Jackie Gingrich Cushman

This time of year, colds and viruses spread rapidly from one person to another.  Anti-bacterial gel is a mainstay in the battle to stop the spread of germs and viruses.  Bottles of this stuff can be found in gyms, school, hospitals, cars, workplaces and mothers’ purses.  Those most concerned about the transmission of germs can be seen running around with bottles of Lysol spraying everything that does not move.

Often we view the spread of items as bad, but just consider the impact that could be had if, instead of spreading colds, we could spread happiness? 

According to the Gallup-Heathways Well-Being index released Jan. 8, 42 percent of Americans “experienced a lot of happiness and enjoyment without a lot of stress and worry,” while 13 percent of Americans said “they experienced daily worry and stress far outweighing their happiness and enjoyment.”  We are a group that could use a bit more happiness.

These statistics naturally lead to the questions: what are the causes of happiness and how can we make changes in our own lives to increase our own happiness and, potentially, the happiness of others?

Happiness is an elusive emotion, experienced at the individual level and caused by various factors.  Some might find happiness in reading a good book, while others might experience happiness in putting together Legos to create a Star Wars ship.  What influences well-being? According to a November 17, 2008 Gallup report, relationships and financial security affect our feelings of being well.

Gallup asked individuals to report feelings of financial security and interpersonal security.   Those who reported security in both areas also reported the highest scores of well-being.  Those who reported being financially secure but not interpersonally secure scored higher in well-being than did those who reported being interpersonally secure but not financially secure.  This might lead us to conclude that financial security affects us more than personal relationships do.  However, when subjects were asked about recent experiences that would indicate well-being (smiling and laughing the day before), they said that secure interpersonal relationships were more important and more influential. 

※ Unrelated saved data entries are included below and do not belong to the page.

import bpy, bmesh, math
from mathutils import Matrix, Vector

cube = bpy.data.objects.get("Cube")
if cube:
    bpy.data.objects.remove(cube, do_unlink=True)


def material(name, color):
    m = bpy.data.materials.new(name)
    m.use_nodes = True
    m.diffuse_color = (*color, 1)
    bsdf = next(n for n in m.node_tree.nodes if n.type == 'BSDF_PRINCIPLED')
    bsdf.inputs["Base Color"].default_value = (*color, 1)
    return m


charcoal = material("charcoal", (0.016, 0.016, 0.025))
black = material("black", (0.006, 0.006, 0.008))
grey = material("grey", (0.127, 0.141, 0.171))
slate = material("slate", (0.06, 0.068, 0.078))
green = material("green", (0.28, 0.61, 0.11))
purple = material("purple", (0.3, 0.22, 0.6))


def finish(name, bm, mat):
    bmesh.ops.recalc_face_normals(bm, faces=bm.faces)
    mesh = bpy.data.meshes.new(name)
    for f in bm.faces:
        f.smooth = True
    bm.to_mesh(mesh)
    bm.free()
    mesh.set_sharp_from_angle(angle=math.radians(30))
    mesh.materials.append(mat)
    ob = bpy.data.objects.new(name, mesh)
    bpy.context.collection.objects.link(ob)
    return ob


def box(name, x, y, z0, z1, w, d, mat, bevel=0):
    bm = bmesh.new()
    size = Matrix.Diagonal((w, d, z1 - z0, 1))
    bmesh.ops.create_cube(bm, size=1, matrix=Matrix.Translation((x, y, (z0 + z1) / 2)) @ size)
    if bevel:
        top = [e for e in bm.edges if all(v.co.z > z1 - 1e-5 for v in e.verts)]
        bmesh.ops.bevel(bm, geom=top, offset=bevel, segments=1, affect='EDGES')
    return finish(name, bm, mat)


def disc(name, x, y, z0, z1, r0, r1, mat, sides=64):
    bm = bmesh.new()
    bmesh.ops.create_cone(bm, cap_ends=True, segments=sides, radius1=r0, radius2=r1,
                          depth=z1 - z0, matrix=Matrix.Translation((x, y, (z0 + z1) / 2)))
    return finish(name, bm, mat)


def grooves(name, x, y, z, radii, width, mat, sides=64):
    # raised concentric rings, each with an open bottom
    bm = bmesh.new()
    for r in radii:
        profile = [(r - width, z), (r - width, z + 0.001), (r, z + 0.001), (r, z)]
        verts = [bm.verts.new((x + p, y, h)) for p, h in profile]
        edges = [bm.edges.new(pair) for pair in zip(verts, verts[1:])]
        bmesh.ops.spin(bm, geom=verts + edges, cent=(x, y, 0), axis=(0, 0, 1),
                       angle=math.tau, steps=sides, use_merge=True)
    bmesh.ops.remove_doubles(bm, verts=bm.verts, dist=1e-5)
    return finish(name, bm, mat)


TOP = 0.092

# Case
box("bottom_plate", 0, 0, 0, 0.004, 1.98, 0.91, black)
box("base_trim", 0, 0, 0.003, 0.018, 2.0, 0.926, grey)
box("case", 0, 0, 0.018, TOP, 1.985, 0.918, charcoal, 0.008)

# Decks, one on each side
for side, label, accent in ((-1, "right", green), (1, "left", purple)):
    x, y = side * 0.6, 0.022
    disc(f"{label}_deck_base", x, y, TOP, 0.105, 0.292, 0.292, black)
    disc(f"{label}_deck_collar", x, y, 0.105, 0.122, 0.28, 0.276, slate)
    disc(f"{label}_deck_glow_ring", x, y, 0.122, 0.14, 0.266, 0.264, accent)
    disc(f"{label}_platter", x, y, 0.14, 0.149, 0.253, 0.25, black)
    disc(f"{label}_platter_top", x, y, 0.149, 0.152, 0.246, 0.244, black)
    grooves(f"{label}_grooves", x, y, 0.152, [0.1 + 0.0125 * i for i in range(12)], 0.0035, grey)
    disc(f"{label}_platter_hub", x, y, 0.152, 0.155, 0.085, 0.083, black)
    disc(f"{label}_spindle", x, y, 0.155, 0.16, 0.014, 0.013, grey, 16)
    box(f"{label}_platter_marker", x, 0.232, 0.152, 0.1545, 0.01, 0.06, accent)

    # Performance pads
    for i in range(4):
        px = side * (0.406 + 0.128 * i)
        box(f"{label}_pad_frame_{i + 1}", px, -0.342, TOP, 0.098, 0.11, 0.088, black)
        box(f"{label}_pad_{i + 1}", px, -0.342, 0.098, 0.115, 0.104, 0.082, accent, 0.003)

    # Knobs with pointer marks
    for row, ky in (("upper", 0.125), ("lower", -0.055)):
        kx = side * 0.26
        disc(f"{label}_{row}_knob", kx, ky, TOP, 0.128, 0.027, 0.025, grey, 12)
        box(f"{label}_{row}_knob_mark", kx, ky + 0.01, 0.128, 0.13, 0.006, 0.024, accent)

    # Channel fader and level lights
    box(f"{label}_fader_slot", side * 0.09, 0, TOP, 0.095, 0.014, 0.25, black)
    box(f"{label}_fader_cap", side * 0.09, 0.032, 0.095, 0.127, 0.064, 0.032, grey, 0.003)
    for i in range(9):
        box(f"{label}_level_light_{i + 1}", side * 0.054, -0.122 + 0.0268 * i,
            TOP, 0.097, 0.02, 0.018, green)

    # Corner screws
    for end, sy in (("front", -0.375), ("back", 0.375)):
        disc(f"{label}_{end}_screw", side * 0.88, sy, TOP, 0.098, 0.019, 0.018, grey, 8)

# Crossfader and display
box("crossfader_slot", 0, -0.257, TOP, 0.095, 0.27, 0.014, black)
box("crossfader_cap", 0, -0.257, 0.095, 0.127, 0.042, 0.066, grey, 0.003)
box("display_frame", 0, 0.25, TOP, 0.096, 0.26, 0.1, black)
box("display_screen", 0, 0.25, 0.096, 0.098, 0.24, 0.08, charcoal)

The report noted, “money alone may buy life satisfaction, but it does not seem to buy daily happiness.”  That, according to Gallup, means “people's overall assessment of life satisfaction, or ‘evaluative’ well-being, is strongly linked to income. In contrast, ‘experienced’ well-being, which has to do with emotions rather than overall evaluations, is more strongly linked to interpersonal variables -- such as the number of hours each day people spend socializing.”

In fact, the amount of time spent socializing each day directly affects reports of happiness, with six to seven hours considered optimal.

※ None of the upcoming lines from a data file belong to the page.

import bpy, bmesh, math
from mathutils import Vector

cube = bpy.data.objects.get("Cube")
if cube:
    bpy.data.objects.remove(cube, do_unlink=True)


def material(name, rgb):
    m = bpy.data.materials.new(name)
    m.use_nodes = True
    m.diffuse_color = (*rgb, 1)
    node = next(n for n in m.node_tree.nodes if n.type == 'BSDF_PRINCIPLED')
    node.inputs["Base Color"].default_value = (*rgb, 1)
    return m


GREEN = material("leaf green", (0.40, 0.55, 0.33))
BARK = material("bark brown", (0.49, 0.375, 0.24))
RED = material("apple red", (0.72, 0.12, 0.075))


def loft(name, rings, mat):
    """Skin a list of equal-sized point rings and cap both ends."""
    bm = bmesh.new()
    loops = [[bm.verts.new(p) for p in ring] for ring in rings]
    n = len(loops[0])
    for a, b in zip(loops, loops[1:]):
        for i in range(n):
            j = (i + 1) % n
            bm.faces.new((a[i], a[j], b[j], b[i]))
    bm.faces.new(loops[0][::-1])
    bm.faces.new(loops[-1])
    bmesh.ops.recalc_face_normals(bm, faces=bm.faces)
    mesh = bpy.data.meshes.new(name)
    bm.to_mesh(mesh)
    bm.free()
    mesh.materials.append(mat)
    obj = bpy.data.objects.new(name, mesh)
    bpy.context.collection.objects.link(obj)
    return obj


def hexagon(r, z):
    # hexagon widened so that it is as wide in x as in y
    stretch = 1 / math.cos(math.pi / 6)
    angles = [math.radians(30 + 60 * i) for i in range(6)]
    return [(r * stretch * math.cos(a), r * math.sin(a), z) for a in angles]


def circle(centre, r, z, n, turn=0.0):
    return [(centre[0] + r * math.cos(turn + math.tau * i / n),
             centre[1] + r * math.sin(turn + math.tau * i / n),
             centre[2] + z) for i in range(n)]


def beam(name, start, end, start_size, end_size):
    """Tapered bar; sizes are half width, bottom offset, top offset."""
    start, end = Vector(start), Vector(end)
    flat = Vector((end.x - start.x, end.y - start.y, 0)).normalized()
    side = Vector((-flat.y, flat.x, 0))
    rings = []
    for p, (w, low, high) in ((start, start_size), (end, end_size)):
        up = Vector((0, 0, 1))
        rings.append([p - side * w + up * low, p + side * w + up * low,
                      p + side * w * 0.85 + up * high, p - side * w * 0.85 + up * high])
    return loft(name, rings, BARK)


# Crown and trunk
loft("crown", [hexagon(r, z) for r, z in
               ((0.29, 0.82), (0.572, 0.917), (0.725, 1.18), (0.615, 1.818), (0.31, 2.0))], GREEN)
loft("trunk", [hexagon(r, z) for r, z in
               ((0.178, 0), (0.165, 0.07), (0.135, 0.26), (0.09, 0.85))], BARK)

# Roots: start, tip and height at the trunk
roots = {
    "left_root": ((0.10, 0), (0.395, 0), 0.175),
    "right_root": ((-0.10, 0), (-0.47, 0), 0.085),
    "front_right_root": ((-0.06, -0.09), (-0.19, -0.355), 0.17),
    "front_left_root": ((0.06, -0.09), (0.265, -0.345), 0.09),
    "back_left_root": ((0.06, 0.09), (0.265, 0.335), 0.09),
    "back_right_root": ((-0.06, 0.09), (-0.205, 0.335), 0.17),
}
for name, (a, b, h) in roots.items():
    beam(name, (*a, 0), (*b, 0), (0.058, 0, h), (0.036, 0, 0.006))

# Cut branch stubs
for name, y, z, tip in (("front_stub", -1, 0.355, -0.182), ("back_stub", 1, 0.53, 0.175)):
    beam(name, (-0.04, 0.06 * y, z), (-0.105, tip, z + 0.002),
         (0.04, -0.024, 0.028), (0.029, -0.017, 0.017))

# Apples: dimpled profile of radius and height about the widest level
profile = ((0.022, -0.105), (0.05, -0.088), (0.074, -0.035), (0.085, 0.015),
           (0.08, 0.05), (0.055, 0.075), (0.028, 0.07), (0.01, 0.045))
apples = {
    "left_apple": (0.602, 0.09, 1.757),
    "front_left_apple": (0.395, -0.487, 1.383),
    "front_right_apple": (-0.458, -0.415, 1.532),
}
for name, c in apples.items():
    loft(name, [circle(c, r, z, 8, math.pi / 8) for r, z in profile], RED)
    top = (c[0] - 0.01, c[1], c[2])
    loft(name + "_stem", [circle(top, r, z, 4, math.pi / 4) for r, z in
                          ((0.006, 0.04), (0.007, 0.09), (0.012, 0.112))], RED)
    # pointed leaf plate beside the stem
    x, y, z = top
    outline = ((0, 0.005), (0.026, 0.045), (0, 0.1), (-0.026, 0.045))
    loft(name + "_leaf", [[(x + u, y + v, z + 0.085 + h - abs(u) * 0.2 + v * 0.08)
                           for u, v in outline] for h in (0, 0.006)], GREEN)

In “Dynamic spread of happiness in a large social network,” (BMJ, January 8, 2009, James H Fowler, associate professor, department of political science, University of California, San Diego, Nicholas A Christakis, professor Department of Health Care Policy, Harvard Medical School and Department of Sociology) the authors conclude that “happy people tend to be located in the center of their local social networks and in large clusters of other happy people.” They also concluded “changes in happiness can ripple through social networks and generate large-scale structure in the network, giving rise to clusters of happy and unhappy individuals.”

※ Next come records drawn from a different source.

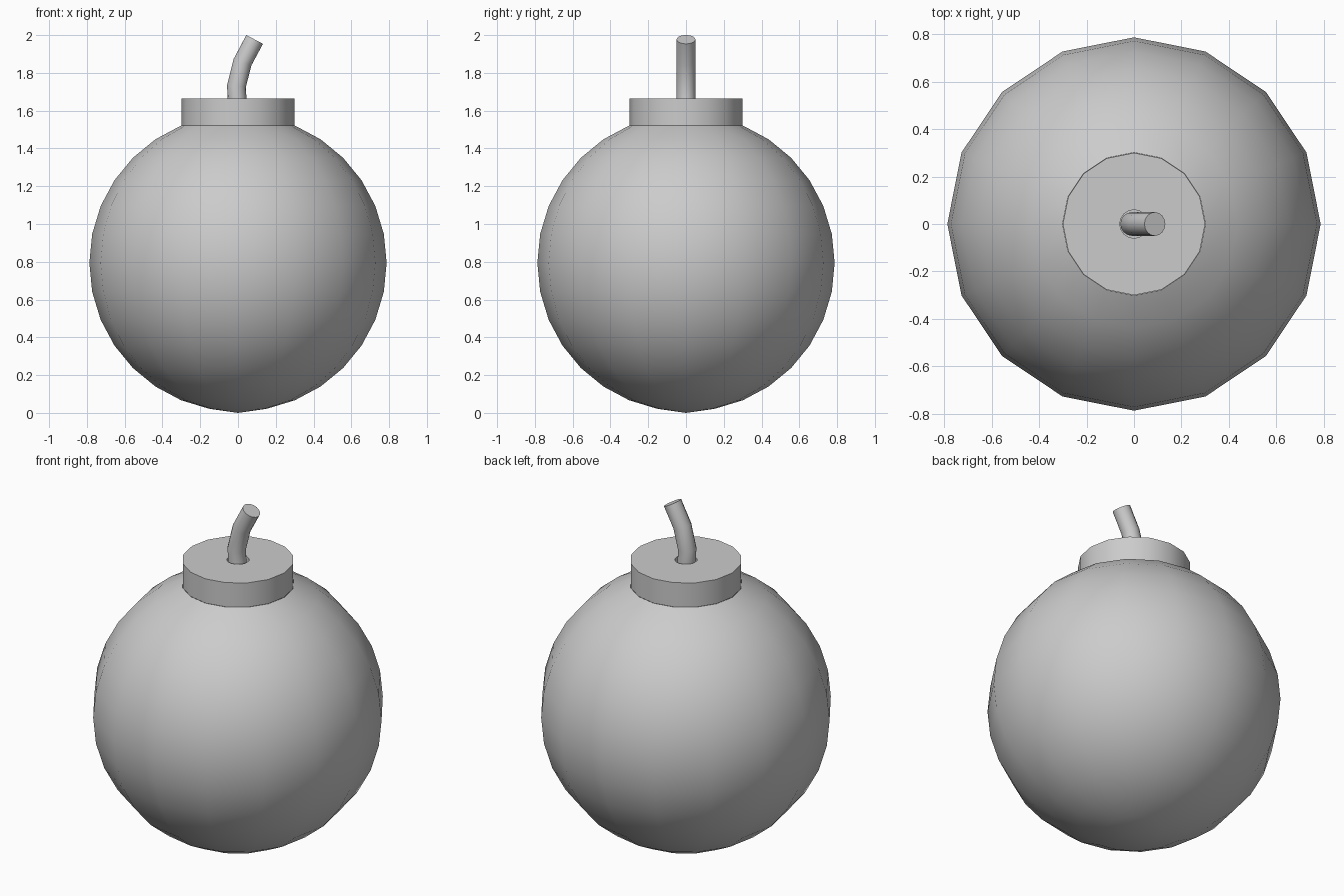
import bpy, bmesh, math
from mathutils import Vector

if "Cube" in bpy.data.objects:
    bpy.data.objects.remove(bpy.data.objects["Cube"])

SIDES = 16


def finish(name, bm):
    bmesh.ops.remove_doubles(bm, verts=bm.verts, dist=1e-5)
    bmesh.ops.recalc_face_normals(bm, faces=bm.faces)
    mesh = bpy.data.meshes.new(name)
    bm.to_mesh(mesh)
    bm.free()
    obj = bpy.data.objects.new(name, mesh)
    bpy.context.collection.objects.link(obj)
    bpy.ops.object.select_all(action='DESELECT')
    obj.select_set(True)
    bpy.context.view_layer.objects.active = obj
    bpy.ops.object.shade_smooth_by_angle(angle=math.radians(30))
    return obj


def skin(name, rings):
    """Join successive rings of points with quads and cap both ends."""
    bm = bmesh.new()
    loops = [[bm.verts.new(p) for p in ring] for ring in rings]
    for a, b in zip(loops, loops[1:]):
        for i in range(SIDES):
            j = (i + 1) % SIDES
            bm.faces.new((a[i], a[j], b[j], b[i]))
    bm.faces.new(loops[0])
    bm.faces.new(loops[-1])
    return finish(name, bm)


def circle(centre, radius, tilt=0.0):
    """Ring of points, leaned toward +x by the tilt angle."""
    u = Vector((math.cos(tilt), 0, -math.sin(tilt)))
    v = Vector((0, 1, 0))
    angles = [2 * math.pi * i / SIDES for i in range(SIDES)]
    return [Vector(centre) + radius * (u * math.cos(a) + v * math.sin(a)) for a in angles]


# Round body: faceted ball closed under the collar
R, CZ = 0.787, 0.794
bm = bmesh.new()
bmesh.ops.create_uvsphere(bm, u_segments=SIDES, v_segments=16, radius=R)
bmesh.ops.translate(bm, verts=bm.verts, vec=(0, 0, CZ))
top = [v for v in bm.verts if v.co.z > CZ + R * math.sin(math.radians(70))]
bmesh.ops.delete(bm, geom=top, context='VERTS')
min(bm.verts, key=lambda v: v.co.z).co.z = 0.0
finish("body", bm)

# Collar with a shallow socket for the fuse
collar = [(0.30, 1.521), (0.30, 1.664), (0.06, 1.664), (0.06, 1.60)]
skin("collar", [circle((0, 0, z), r) for r, z in collar])

# Bent fuse: x, z, lean in degrees
path = [(0.0, 1.59, 0), (-0.005, 1.66, 0), (-0.008, 1.73, 6), (0.024, 1.857, 20), (0.088, 1.977, 28)]
skin("fuse", [circle((x, 0, z), 0.05, math.radians(t)) for x, z, t in path])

The study used 20 years of data from the Framingham Heart Study, which included 4,739 people.  Relationships (family, friends and physical location) were mapped from the data to determine the social network of the participants.  Measures of happiness were based on the results of questions asked from 1983 – 2003, and reflected feelings of happiness and hopefulness, and their change over time. 

The study did not determine how or why happiness spread (mimicking laughter and smiles, sharing of good fortune or emotional contagion).  But it did conclude that happiness spreads up to three degrees of separation.

Pollyanna, the orphan heroine of the 1913 novel by Eleanor Porter, spread cheer through the New England village where she moves by playing the “glad game,” finding something good in every situation.  While the name Pollyanna has come to mean to some the naïve belief that all is fine, the author Porter noted in an interview, "People have thought that Pollyanna chirped that she was 'glad' at everything. . . I have never believed that we ought to deny discomfort and pain and evil; I have merely thought that it is far better to 'greet the unknown with a cheer.'"

In these winter months, both in terms of weather and economic outlook, what might this mean to those of us who squirt our hands dozens of time a day with antibacterial gel trying to avoid the spread of colds and viruses in the winter months?  Maybe we should spend as much time, effort and attention being happy and spreading happiness to others.


Jackie Gingrich Cushman

Jackie Gingrich Cushman is a speaker, syndicated columnist, socialpreneur, and author of "The Essential American: 25 Documents and Speeches Every American Should Own," and co-author of “The 5 Principles for a Successful Life: From Our Family to Yours”.